## Description of the task:
Restate the data below word for word, omitting pictures.

*** Begin section ***

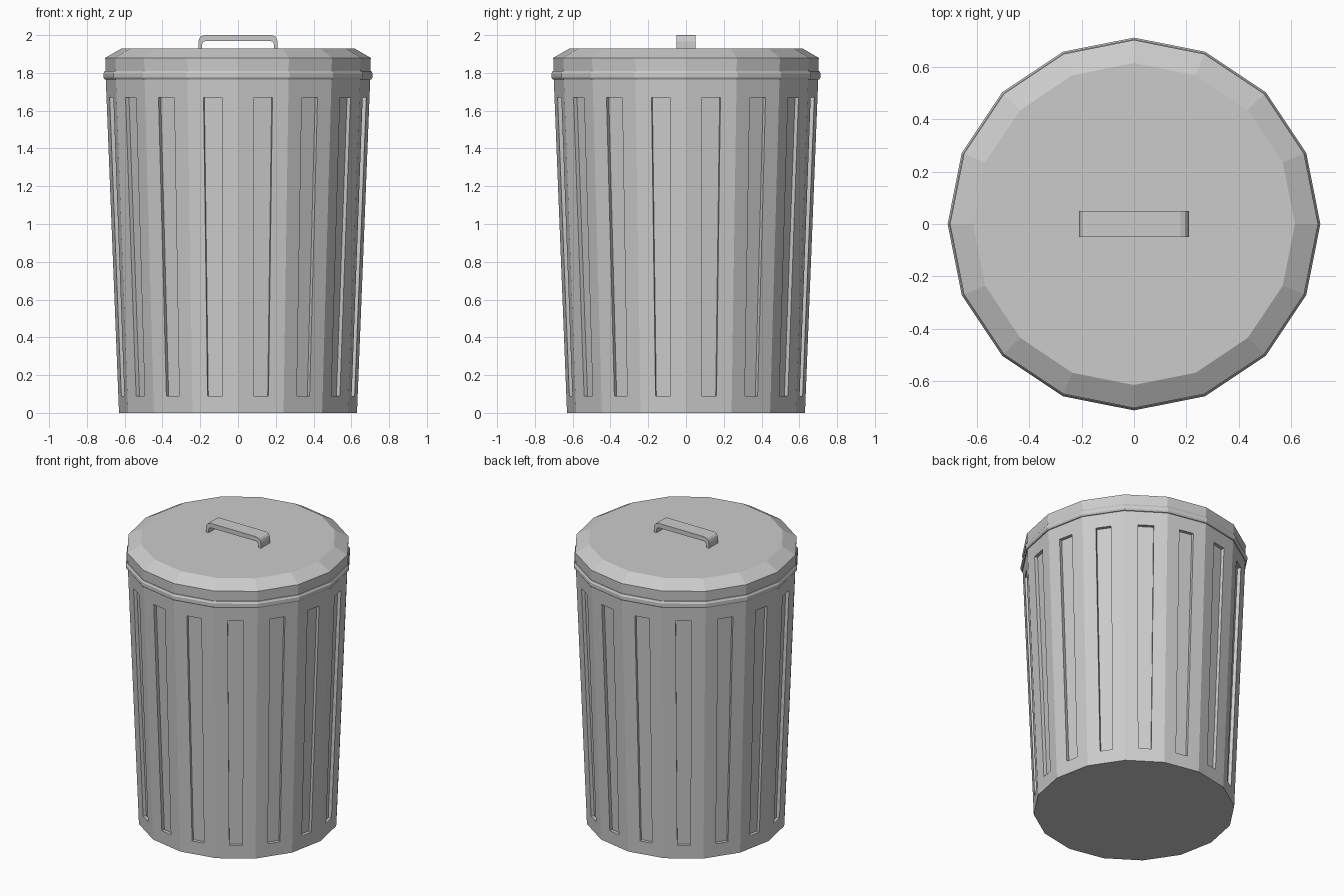
import bpy, bmesh
from math import sin, cos, pi

if "Cube" in bpy.data.objects:
    bpy.data.objects.remove(bpy.data.objects["Cube"])

SIDES = 16
BODY_TOP = 1.80


def finish(bm, name):
    mesh = bpy.data.meshes.new(name)
    bm.to_mesh(mesh)
    bm.free()
    obj = bpy.data.objects.new(name, mesh)
    bpy.context.collection.objects.link(obj)
    return obj


def ring(bm, r, z):
    return [bm.verts.new((r * cos(2 * pi * i / SIDES), r * sin(2 * pi * i / SIDES), z))
            for i in range(SIDES)]


def bridge(bm, a, b):
    n = len(a)
    for i in range(n):
        j = (i + 1) % n
        bm.faces.new((a[i], a[j], b[j], b[i]))


def lathe(name, profile, cap_top=False, closed=False):
    bm = bmesh.new()
    rings = [ring(bm, r, z) for r, z in profile]
    for a, b in zip(rings, rings[1:]):
        bridge(bm, a, b)
    if closed:
        bridge(bm, rings[-1], rings[0])
    if cap_top:
        bm.faces.new(rings[-1])
    return finish(bm, name)


def body_radius(z):
    return 0.63 + 0.07 * z / 1.765


# Tapered body with a recessed panel on every side
bm = bmesh.new()
low, high = ring(bm, body_radius(0), 0), ring(bm, body_radius(BODY_TOP), BODY_TOP)
bm.faces.new(low[::-1])


def panel_loop(angle, depth):
    loop = []
    for z, half, side in ((0.09, 0.041, -1), (0.09, 0.041, 1),
                          (1.67, 0.05, 1), (1.67, 0.05, -1)):
        d = body_radius(z) * cos(pi / SIDES) - depth
        s = half * side
        loop.append(bm.verts.new((d * cos(angle) - s * sin(angle),
                                  d * sin(angle) + s * cos(angle), z)))
    return loop


for i in range(SIDES):
    j = (i + 1) % SIDES
    angle = 2 * pi * (i + 0.5) / SIDES
    edge, floor = panel_loop(angle, 0), panel_loop(angle, 0.022)
    bridge(bm, [low[i], low[j], high[j], high[i]], edge)
    bridge(bm, edge, floor)
    bm.faces.new(floor)
finish(bm, "can_body")

# Rolled rim band
lathe("rim_band", [(0.69, 1.762), (0.705, 1.765), (0.712, 1.775), (0.712, 1.797),
                   (0.705, 1.81), (0.69, 1.813)], closed=True)

# Lid with sloped shoulder and flat top
lathe("lid", [(0.70, 1.79), (0.703, 1.88), (0.615, 1.93)], cap_top=True)

# Bent strap handle
half = [(0.21, 1.92), (0.21, 1.965), (0.205, 1.982), (0.195, 1.994), (0.178, 2.0)]
inner = [(0.19, 1.92), (0.19, 1.95), (0.187, 1.96), (0.18, 1.966), (0.17, 1.969)]
outer_path = half + [(-x, z) for x, z in reversed(half)]
inner_path = inner + [(-x, z) for x, z in reversed(inner)]
bm = bmesh.new()
sections = [[bm.verts.new((x, y, z)) for x, y, z in
             ((xo, -0.05, zo), (xo, 0.05, zo), (xi, 0.05, zi), (xi, -0.05, zi))]
            for (xo, zo), (xi, zi) in zip(outer_path, inner_path)]
for a, b in zip(sections, sections[1:]):
    bridge(bm, a, b)
bm.faces.new(sections[0][::-1])
bm.faces.new(sections[-1])
bmesh.ops.recalc_face_normals(bm, faces=bm.faces)
finish(bm, "lid_handle")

*** End section ***

## The completed task:
import bpy, bmesh
from math import sin, cos, pi

if "Cube" in bpy.data.objects:
    bpy.data.objects.remove(bpy.data.objects["Cube"])

SIDES = 16
BODY_TOP = 1.80


def finish(bm, name):
    mesh = bpy.data.meshes.new(name)
    bm.to_mesh(mesh)
    bm.free()
    obj = bpy.data.objects.new(name, mesh)
    bpy.context.collection.objects.link(obj)
    return obj


def ring(bm, r, z):
    return [bm.verts.new((r * cos(2 * pi * i / SIDES), r * sin(2 * pi * i / SIDES), z))
            for i in range(SIDES)]


def bridge(bm, a, b):
    n = len(a)
    for i in range(n):
        j = (i + 1) % n
        bm.faces.new((a[i], a[j], b[j], b[i]))


def lathe(name, profile, cap_top=False, closed=False):
    bm = bmesh.new()
    rings = [ring(bm, r, z) for r, z in profile]
    for a, b in zip(rings, rings[1:]):
        bridge(bm, a, b)
    if closed:
        bridge(bm, rings[-1], rings[0])
    if cap_top:
        bm.faces.new(rings[-1])
    return finish(bm, name)


def body_radius(z):
    return 0.63 + 0.07 * z / 1.765


# Tapered body with a recessed panel on every side
bm = bmesh.new()
low, high = ring(bm, body_radius(0), 0), ring(bm, body_radius(BODY_TOP), BODY_TOP)
bm.faces.new(low[::-1])


def panel_loop(angle, depth):
    loop = []
    for z, half, side in ((0.09, 0.041, -1), (0.09, 0.041, 1),
                          (1.67, 0.05, 1), (1.67, 0.05, -1)):
        d = body_radius(z) * cos(pi / SIDES) - depth
        s = half * side
        loop.append(bm.verts.new((d * cos(angle) - s * sin(angle),
                                  d * sin(angle) + s * cos(angle), z)))
    return loop


for i in range(SIDES):
    j = (i + 1) % SIDES
    angle = 2 * pi * (i + 0.5) / SIDES
    edge, floor = panel_loop(angle, 0), panel_loop(angle, 0.022)
    bridge(bm, [low[i], low[j], high[j], high[i]], edge)
    bridge(bm, edge, floor)
    bm.faces.new(floor)
finish(bm, "can_body")

# Rolled rim band
lathe("rim_band", [(0.69, 1.762), (0.705, 1.765), (0.712, 1.775), (0.712, 1.797),
                   (0.705, 1.81), (0.69, 1.813)], closed=True)

# Lid with sloped shoulder and flat top
lathe("lid", [(0.70, 1.79), (0.703, 1.88), (0.615, 1.93)], cap_top=True)

# Bent strap handle
half = [(0.21, 1.92), (0.21, 1.965), (0.205, 1.982), (0.195, 1.994), (0.178, 2.0)]
inner = [(0.19, 1.92), (0.19, 1.95), (0.187, 1.96), (0.18, 1.966), (0.17, 1.969)]
outer_path = half + [(-x, z) for x, z in reversed(half)]
inner_path = inner + [(-x, z) for x, z in reversed(inner)]
bm = bmesh.new()
sections = [[bm.verts.new((x, y, z)) for x, y, z in
             ((xo, -0.05, zo), (xo, 0.05, zo), (xi, 0.05, zi), (xi, -0.05, zi))]
            for (xo, zo), (xi, zi) in zip(outer_path, inner_path)]
for a, b in zip(sections, sections[1:]):
    bridge(bm, a, b)
bm.faces.new(sections[0][::-1])
bm.faces.new(sections[-1])
bmesh.ops.recalc_face_normals(bm, faces=bm.faces)
finish(bm, "lid_handle")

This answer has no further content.